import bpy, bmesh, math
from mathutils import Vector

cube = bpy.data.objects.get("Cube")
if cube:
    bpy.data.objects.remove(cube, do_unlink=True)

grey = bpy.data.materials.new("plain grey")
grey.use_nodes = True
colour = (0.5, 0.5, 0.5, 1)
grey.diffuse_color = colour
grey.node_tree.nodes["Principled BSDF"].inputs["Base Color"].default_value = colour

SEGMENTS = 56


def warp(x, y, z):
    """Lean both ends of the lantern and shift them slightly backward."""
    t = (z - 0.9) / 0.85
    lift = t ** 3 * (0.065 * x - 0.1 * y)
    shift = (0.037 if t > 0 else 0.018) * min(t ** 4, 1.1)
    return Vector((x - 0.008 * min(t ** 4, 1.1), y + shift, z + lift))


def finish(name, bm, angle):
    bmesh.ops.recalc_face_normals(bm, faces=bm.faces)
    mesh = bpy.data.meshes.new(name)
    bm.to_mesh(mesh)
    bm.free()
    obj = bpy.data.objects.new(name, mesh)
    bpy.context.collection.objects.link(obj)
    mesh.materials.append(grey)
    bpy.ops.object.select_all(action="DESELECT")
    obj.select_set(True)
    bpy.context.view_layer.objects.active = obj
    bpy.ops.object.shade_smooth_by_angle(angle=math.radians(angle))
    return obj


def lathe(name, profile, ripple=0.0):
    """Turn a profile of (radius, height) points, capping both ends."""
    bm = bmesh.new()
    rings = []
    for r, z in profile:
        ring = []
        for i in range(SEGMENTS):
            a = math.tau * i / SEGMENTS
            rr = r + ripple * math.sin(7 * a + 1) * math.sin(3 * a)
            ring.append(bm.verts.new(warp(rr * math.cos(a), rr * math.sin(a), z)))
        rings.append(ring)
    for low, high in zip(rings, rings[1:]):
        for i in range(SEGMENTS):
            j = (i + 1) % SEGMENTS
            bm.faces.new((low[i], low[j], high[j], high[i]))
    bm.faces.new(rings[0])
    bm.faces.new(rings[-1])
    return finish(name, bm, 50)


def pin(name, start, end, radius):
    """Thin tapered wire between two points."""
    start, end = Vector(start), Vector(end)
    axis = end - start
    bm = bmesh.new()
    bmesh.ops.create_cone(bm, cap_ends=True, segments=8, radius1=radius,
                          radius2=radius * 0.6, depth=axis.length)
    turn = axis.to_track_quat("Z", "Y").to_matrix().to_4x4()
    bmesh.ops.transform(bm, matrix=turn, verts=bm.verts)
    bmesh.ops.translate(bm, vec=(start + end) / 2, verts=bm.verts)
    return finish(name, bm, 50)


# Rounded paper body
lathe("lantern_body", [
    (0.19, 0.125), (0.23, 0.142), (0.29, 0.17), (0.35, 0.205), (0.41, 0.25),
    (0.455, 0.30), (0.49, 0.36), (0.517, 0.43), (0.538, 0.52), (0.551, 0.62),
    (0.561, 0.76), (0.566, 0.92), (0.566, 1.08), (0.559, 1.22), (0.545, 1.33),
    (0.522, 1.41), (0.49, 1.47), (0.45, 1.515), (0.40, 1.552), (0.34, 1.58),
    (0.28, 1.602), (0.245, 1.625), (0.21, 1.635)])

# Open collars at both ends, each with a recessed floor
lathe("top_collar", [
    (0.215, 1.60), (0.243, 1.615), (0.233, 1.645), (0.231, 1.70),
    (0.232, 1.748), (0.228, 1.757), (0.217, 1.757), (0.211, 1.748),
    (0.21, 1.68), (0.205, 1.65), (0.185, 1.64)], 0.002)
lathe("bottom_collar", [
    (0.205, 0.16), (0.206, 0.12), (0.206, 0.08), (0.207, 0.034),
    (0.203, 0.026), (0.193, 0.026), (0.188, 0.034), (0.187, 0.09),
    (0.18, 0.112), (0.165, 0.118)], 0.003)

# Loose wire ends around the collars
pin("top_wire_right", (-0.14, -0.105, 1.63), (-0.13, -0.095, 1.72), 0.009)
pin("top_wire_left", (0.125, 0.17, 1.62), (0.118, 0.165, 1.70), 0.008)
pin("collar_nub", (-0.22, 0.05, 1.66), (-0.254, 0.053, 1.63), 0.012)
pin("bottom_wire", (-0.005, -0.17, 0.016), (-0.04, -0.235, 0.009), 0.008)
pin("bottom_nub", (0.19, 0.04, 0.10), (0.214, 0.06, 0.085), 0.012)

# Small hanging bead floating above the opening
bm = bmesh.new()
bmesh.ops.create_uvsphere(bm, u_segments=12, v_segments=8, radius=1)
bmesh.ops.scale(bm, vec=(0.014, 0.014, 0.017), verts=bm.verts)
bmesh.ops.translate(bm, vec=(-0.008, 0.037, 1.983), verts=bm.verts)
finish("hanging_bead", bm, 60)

::::

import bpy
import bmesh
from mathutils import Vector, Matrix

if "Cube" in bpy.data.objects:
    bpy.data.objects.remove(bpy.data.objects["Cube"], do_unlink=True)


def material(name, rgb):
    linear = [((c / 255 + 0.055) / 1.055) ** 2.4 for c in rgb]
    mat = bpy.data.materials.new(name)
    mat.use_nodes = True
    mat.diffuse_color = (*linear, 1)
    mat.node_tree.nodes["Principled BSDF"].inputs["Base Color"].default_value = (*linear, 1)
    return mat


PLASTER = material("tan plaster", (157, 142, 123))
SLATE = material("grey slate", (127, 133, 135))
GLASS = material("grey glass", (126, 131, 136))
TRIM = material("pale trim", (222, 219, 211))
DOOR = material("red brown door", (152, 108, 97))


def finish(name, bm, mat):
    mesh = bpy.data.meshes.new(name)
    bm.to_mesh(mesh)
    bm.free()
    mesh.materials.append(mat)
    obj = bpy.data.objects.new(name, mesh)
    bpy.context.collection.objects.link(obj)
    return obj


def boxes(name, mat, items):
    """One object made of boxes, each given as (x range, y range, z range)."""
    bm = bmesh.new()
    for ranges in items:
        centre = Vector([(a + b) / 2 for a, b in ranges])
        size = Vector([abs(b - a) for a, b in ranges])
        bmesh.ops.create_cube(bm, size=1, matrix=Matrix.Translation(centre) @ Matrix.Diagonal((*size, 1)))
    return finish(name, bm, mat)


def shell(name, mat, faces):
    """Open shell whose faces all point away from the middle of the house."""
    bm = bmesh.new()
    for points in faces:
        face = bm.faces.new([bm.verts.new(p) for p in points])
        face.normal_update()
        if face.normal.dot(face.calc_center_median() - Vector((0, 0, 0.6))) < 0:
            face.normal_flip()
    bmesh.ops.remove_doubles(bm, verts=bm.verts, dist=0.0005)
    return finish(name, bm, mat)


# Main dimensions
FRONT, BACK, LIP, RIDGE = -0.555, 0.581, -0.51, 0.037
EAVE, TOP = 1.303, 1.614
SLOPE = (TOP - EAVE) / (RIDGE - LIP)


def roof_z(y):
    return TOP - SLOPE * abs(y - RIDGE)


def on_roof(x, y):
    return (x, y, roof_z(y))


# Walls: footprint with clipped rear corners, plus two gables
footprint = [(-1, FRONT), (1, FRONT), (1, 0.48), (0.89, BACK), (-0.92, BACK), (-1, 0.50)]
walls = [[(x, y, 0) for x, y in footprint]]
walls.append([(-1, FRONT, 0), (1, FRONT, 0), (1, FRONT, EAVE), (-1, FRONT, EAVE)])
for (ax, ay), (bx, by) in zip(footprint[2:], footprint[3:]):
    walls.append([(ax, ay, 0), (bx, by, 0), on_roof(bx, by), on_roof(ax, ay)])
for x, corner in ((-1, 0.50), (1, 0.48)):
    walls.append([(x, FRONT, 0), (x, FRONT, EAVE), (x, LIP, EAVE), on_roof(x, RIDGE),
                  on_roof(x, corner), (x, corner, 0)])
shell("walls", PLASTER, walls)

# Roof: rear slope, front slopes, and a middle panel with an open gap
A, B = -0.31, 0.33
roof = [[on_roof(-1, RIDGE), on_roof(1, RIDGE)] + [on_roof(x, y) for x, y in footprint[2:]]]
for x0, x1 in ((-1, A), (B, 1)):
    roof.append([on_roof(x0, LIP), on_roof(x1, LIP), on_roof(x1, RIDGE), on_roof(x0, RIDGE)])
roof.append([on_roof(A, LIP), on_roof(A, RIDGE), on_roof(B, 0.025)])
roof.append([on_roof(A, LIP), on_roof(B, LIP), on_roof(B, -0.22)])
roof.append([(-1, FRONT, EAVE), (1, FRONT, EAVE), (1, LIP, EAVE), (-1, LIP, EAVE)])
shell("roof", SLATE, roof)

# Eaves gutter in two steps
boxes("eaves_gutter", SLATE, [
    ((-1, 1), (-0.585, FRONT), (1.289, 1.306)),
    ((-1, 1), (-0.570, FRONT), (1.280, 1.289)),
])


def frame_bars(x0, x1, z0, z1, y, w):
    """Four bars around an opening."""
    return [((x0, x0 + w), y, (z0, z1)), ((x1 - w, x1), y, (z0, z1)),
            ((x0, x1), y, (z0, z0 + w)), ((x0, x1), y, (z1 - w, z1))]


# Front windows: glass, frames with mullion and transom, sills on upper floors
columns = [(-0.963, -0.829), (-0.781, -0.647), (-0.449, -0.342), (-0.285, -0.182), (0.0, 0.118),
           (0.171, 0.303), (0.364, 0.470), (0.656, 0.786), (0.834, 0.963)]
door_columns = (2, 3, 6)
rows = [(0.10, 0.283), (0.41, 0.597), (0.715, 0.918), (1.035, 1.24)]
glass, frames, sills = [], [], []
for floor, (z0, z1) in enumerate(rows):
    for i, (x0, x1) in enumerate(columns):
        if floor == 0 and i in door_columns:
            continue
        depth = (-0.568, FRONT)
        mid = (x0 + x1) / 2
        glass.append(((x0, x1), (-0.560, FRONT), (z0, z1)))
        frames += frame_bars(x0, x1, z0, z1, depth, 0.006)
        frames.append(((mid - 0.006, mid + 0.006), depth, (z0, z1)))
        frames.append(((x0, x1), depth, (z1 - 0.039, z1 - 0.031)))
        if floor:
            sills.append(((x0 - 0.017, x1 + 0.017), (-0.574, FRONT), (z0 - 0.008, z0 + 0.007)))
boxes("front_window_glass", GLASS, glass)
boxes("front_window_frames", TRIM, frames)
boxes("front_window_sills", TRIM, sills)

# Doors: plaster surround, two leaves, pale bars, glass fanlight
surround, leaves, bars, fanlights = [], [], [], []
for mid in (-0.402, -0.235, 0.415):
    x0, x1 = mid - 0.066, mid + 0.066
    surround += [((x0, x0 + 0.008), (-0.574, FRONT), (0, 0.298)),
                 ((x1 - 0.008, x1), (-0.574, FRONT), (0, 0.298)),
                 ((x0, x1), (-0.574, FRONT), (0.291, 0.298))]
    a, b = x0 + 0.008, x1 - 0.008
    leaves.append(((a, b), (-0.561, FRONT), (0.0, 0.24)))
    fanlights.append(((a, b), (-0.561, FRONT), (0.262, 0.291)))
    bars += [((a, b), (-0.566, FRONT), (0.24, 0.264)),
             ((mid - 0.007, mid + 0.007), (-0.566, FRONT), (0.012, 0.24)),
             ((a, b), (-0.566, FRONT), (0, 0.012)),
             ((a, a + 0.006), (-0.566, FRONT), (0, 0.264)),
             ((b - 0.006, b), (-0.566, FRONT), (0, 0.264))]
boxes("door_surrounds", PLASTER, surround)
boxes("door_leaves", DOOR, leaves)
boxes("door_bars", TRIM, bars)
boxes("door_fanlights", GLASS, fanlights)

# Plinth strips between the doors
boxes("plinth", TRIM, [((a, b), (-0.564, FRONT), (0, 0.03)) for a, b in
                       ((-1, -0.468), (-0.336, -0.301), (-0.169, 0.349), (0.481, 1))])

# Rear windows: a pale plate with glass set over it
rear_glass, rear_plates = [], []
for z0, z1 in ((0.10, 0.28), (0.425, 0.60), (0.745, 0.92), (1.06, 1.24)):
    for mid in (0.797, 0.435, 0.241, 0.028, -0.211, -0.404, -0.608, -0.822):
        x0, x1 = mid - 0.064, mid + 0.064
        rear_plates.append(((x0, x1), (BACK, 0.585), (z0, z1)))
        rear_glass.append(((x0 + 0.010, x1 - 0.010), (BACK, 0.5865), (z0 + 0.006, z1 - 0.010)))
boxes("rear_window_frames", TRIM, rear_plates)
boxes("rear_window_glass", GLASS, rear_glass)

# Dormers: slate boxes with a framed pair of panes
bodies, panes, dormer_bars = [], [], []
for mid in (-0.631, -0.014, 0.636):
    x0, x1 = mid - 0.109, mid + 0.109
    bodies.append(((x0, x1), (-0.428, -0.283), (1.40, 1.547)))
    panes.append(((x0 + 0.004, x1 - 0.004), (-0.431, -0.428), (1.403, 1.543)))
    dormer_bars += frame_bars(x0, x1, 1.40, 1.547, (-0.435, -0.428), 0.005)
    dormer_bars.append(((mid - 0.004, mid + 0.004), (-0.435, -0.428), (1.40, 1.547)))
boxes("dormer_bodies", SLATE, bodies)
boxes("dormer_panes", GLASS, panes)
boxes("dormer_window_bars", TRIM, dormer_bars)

::::

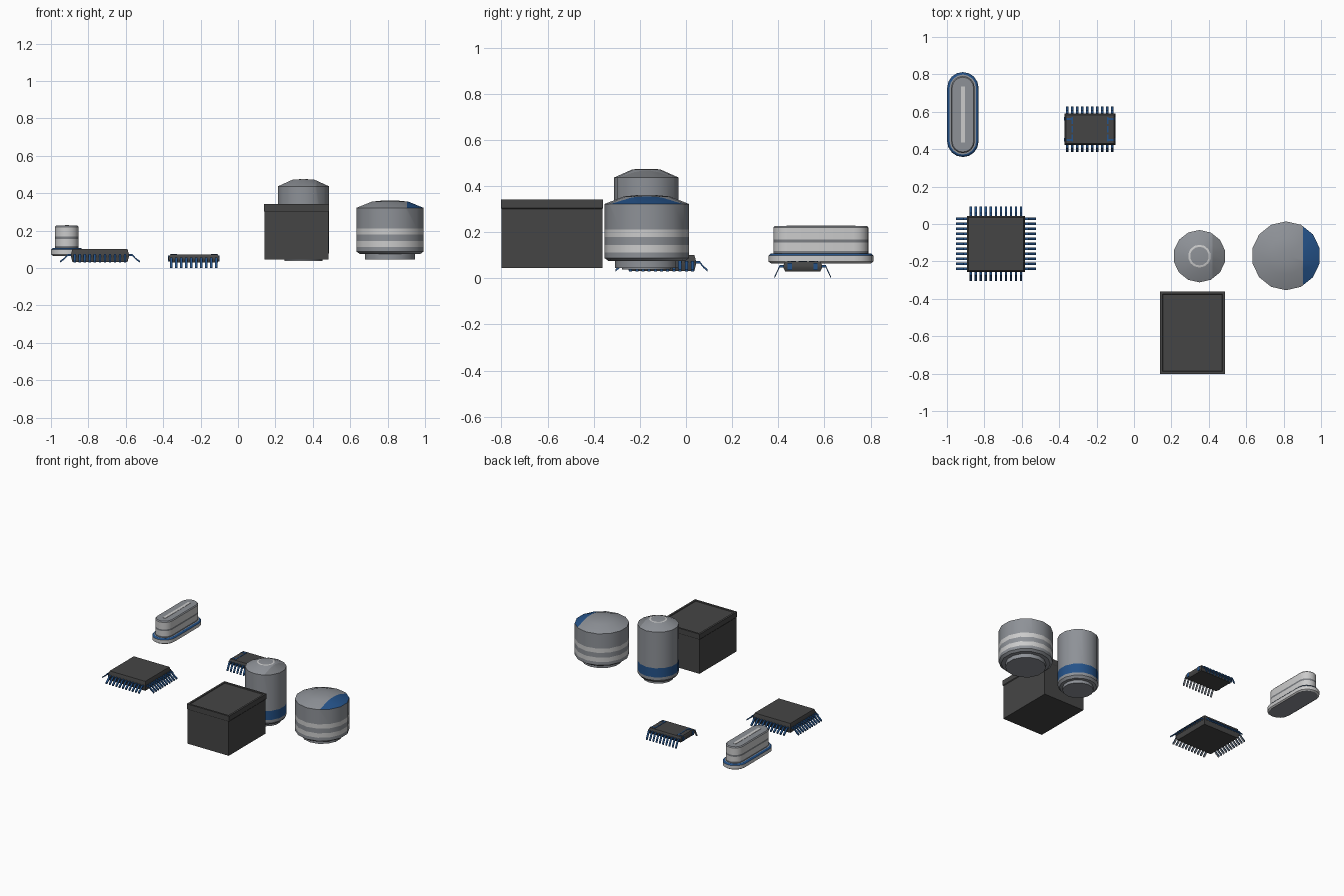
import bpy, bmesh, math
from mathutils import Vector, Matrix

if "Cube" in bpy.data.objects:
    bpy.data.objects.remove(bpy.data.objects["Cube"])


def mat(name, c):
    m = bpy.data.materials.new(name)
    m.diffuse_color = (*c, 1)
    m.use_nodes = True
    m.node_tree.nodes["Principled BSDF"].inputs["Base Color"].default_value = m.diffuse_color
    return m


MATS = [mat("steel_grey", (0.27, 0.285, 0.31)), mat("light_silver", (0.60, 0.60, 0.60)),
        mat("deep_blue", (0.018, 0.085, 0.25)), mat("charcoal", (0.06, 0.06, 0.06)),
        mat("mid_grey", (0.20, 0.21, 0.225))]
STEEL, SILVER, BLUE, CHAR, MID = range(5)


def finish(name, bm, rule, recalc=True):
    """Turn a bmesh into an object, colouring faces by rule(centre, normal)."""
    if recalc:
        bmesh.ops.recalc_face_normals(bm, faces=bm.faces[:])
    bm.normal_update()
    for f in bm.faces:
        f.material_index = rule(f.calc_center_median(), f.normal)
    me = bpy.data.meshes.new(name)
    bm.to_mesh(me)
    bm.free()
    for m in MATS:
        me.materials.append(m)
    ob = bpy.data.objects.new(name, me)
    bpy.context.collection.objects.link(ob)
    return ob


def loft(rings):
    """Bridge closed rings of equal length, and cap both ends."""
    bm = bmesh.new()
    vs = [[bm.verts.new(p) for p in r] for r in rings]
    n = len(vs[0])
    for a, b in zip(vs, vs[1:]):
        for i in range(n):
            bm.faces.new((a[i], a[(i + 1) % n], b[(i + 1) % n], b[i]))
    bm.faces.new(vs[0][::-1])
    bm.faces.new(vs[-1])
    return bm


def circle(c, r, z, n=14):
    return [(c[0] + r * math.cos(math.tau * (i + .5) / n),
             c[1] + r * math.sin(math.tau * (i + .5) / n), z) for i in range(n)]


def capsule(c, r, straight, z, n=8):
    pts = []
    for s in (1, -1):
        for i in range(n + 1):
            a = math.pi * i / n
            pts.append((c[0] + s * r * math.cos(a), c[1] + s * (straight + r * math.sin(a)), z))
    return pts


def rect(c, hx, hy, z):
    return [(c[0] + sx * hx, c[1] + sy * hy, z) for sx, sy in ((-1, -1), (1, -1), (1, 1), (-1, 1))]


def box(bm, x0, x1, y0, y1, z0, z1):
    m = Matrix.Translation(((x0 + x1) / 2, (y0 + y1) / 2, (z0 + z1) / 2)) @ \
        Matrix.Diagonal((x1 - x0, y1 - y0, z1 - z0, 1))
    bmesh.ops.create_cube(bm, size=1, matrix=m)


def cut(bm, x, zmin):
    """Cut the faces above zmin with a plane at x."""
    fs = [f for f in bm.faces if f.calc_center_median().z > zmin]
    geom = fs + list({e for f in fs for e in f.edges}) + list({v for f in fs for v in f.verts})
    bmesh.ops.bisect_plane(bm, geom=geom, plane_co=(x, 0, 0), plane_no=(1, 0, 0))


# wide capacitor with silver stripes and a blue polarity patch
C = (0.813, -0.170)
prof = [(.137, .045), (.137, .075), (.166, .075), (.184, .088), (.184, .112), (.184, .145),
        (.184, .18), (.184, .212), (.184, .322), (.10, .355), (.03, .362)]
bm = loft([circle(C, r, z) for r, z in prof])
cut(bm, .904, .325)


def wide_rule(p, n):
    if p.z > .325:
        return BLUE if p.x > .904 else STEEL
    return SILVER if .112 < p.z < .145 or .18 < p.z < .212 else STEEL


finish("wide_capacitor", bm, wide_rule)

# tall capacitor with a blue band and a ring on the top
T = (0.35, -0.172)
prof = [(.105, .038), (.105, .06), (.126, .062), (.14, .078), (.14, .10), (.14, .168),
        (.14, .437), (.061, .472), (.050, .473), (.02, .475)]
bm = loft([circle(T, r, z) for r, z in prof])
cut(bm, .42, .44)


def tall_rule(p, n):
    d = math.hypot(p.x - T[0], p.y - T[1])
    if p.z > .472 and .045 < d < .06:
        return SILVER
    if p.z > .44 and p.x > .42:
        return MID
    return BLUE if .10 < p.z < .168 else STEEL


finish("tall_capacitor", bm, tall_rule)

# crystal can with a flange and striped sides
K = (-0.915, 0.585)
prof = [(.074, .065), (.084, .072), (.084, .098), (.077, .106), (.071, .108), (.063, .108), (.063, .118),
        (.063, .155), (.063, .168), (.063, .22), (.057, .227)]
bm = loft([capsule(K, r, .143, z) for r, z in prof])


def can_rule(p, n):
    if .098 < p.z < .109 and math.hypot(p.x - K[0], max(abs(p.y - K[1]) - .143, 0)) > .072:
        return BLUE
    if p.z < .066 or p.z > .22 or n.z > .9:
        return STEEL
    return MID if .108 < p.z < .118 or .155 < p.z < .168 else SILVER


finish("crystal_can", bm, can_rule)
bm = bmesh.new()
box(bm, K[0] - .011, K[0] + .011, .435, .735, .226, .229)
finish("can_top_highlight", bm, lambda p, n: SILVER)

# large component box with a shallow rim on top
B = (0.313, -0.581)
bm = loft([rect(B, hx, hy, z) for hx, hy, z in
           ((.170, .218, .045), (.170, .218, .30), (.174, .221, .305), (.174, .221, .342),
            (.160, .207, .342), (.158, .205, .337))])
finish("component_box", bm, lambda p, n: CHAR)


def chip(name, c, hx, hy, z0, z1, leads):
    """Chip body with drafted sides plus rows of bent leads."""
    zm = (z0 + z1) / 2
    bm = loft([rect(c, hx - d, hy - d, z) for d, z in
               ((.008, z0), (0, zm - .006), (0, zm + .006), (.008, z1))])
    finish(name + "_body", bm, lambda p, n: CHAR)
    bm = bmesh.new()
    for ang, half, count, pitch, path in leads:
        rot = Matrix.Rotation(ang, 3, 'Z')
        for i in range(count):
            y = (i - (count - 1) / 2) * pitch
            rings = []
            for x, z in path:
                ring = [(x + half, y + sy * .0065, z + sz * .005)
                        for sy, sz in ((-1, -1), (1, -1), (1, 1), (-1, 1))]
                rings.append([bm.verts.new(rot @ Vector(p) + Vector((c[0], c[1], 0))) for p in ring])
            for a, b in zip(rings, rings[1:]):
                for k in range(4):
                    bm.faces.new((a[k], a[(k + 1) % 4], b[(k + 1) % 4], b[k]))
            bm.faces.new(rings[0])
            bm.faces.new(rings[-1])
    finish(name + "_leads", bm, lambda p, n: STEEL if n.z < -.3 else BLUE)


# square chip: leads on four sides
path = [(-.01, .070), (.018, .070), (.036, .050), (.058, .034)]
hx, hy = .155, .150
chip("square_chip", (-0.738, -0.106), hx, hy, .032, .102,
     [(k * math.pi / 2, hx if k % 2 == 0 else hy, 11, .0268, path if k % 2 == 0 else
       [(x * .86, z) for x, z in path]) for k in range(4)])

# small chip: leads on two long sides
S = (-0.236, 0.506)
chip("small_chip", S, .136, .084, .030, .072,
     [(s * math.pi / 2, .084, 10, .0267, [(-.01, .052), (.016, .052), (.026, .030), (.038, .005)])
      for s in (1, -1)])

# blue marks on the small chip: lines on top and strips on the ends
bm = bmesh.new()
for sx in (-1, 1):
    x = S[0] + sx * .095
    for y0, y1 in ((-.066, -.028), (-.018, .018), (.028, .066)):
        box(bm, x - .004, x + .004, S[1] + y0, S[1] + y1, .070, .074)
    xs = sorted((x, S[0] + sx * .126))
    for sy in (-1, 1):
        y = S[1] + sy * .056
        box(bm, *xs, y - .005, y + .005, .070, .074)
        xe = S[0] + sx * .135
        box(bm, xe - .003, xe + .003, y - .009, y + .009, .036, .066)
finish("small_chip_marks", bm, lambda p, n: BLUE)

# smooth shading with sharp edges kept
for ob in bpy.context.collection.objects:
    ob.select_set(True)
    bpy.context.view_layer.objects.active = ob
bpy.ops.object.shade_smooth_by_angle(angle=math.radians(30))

::::

# PROBLEM TO SOLVE:
Of all the entries above, output exactly the lines between the one holding "# square chip: leads on four sides" and the one holding "box(bm, xe - .003, xe", inclusive.

# SOLUTION BELOW:
# square chip: leads on four sides
path = [(-.01, .070), (.018, .070), (.036, .050), (.058, .034)]
hx, hy = .155, .150
chip("square_chip", (-0.738, -0.106), hx, hy, .032, .102,
     [(k * math.pi / 2, hx if k % 2 == 0 else hy, 11, .0268, path if k % 2 == 0 else
       [(x * .86, z) for x, z in path]) for k in range(4)])

# small chip: leads on two long sides
S = (-0.236, 0.506)
chip("small_chip", S, .136, .084, .030, .072,
     [(s * math.pi / 2, .084, 10, .0267, [(-.01, .052), (.016, .052), (.026, .030), (.038, .005)])
      for s in (1, -1)])

# blue marks on the small chip: lines on top and strips on the ends
bm = bmesh.new()
for sx in (-1, 1):
    x = S[0] + sx * .095
    for y0, y1 in ((-.066, -.028), (-.018, .018), (.028, .066)):
        box(bm, x - .004, x + .004, S[1] + y0, S[1] + y1, .070, .074)
    xs = sorted((x, S[0] + sx * .126))
    for sy in (-1, 1):
        y = S[1] + sy * .056
        box(bm, *xs, y - .005, y + .005, .070, .074)
        xe = S[0] + sx * .135
        box(bm, xe - .003, xe + .003, y - .009, y + .009, .036, .066)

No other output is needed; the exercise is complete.